The effect ofthese activitieson the use of tobacco products is uncertain, in partbecause ongoing initiativesto reduce the use of tobacco products are expected to continue under current law. In particular, public health efforts by federal, state, and local governments and by private entities have contributed to a substantial reduction in underage smoking in recent years. For example, the recent increase in the federal excise tax on cigarettes, from $0.39 to $1.01 per pack, as a result of the Children's Health Insurance Program Reauthorization Act is likely to contribute to a continuing decline in smoking.
H.R. 1256would affectthe use of tobacco products through a combination of regulatory and economic factors. The regulatory changes with the largest potential to reduce smoking include: restricting access to tobacco by youths, requiring an increase in the size of warning labels on certain tobacco packaging (and authorizing the Secretary of HHS to mandate further changes to enhance warning labels), limiting certain marketing and advertising activities (especially those that target youths), and requiring FDA's permission before manufacturers can market tobacco products that suggest reduced health risks or exposure to particular substances. In addition, tobacco consumption would decline because the assessment of new fees on manufacturers and importers of tobacco products would probably result in higher pricesfor tobacco products. CBO expects that consumption of tobacco products in the United States would further decline as a result of enacting H. R. 1256. By 2019,CBO projects a decline of 11 percent among underage tobacco users and about 2 percent among adult users, as a result of this legislation.

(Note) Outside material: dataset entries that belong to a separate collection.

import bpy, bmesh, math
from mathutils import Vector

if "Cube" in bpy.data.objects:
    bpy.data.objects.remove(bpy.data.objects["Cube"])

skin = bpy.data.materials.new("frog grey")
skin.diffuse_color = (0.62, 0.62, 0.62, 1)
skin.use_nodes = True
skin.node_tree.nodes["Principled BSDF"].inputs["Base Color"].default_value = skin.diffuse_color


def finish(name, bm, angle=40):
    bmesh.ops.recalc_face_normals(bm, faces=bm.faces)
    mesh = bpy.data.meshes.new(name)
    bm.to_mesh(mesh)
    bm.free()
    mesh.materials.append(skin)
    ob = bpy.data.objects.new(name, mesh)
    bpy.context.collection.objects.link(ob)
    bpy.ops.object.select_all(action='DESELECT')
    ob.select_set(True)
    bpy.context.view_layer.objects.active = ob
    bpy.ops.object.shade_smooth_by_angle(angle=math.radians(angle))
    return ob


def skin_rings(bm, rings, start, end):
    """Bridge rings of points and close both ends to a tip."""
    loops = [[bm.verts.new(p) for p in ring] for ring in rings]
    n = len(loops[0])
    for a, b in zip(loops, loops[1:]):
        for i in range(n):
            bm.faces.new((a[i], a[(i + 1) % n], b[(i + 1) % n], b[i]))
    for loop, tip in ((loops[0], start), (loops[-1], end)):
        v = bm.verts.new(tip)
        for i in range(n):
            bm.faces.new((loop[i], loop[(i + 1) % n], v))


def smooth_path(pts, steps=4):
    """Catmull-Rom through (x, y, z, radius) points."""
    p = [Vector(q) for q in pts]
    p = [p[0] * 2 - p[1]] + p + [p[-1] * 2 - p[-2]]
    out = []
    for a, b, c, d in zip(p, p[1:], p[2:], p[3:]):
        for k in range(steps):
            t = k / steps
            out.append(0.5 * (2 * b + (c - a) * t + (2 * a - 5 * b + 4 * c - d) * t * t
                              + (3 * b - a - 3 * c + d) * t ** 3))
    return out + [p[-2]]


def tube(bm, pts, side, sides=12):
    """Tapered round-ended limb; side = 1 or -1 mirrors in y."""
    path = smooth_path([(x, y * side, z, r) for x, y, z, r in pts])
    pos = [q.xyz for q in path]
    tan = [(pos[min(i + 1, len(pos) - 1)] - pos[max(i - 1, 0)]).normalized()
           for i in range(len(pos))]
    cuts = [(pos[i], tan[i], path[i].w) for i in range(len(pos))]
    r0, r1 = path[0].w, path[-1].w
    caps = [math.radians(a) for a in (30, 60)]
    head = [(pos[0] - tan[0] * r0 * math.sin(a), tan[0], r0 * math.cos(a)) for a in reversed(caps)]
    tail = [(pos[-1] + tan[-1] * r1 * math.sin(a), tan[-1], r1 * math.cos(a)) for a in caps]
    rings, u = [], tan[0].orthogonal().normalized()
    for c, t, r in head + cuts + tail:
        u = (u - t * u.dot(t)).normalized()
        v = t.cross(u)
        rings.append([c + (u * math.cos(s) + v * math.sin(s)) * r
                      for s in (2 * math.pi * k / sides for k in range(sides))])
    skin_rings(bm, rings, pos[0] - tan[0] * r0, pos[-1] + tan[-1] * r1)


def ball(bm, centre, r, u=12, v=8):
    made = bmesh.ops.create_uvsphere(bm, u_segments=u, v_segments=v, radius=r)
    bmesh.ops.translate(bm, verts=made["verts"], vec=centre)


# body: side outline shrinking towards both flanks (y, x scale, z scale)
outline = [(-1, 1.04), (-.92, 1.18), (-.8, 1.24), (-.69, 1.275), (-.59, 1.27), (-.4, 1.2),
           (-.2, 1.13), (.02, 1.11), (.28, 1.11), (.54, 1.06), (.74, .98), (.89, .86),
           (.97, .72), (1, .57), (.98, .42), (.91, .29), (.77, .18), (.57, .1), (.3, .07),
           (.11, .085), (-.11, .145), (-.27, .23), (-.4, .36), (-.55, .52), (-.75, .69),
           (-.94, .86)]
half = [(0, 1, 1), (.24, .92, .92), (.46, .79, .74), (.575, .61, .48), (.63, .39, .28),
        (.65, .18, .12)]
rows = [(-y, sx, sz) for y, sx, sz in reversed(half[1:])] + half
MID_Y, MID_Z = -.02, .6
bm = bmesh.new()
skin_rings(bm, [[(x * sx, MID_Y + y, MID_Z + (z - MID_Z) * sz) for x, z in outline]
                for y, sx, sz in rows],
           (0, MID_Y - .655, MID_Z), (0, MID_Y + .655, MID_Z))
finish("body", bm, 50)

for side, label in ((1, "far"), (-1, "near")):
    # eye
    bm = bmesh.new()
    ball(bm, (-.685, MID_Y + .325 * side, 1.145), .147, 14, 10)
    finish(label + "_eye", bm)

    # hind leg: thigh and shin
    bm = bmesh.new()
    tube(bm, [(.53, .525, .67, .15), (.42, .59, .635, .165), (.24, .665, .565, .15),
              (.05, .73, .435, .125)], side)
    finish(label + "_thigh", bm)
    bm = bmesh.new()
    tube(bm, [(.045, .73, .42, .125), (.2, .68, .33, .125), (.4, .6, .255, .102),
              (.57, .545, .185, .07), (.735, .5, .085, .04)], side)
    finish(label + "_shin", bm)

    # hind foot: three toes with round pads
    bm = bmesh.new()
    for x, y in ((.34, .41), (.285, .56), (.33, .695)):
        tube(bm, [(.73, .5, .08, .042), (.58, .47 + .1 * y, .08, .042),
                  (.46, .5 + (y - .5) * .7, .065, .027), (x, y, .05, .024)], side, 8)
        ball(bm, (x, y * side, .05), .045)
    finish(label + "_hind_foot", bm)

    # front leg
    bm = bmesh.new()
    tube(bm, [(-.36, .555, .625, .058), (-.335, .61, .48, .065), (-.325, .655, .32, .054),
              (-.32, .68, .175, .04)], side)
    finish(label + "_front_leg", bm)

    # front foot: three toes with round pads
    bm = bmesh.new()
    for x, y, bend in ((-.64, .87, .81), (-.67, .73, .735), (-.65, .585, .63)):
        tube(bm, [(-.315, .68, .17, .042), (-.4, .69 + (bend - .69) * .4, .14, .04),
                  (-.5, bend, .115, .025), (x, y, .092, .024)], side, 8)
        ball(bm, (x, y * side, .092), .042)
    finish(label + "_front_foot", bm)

CBO anticipates that FDA's regulation of tobacco products would lead to a decline in smoking among pregnant women, which would slightly decrease federal spending for Medicaid. A decline in smoking could affect health care spending for many other medical conditions, and CBO continues to examine the impact of smoking-related legislation on public and private payers. Counterintuitively, a reduction in smokingmight add to the government's costs in many cases by enabling some people to live longer and to incur health care costs over longer periods. In those cases, government spending forSocial Security, Medicare, andother retirement and mandatory spending programs, wouldincrease.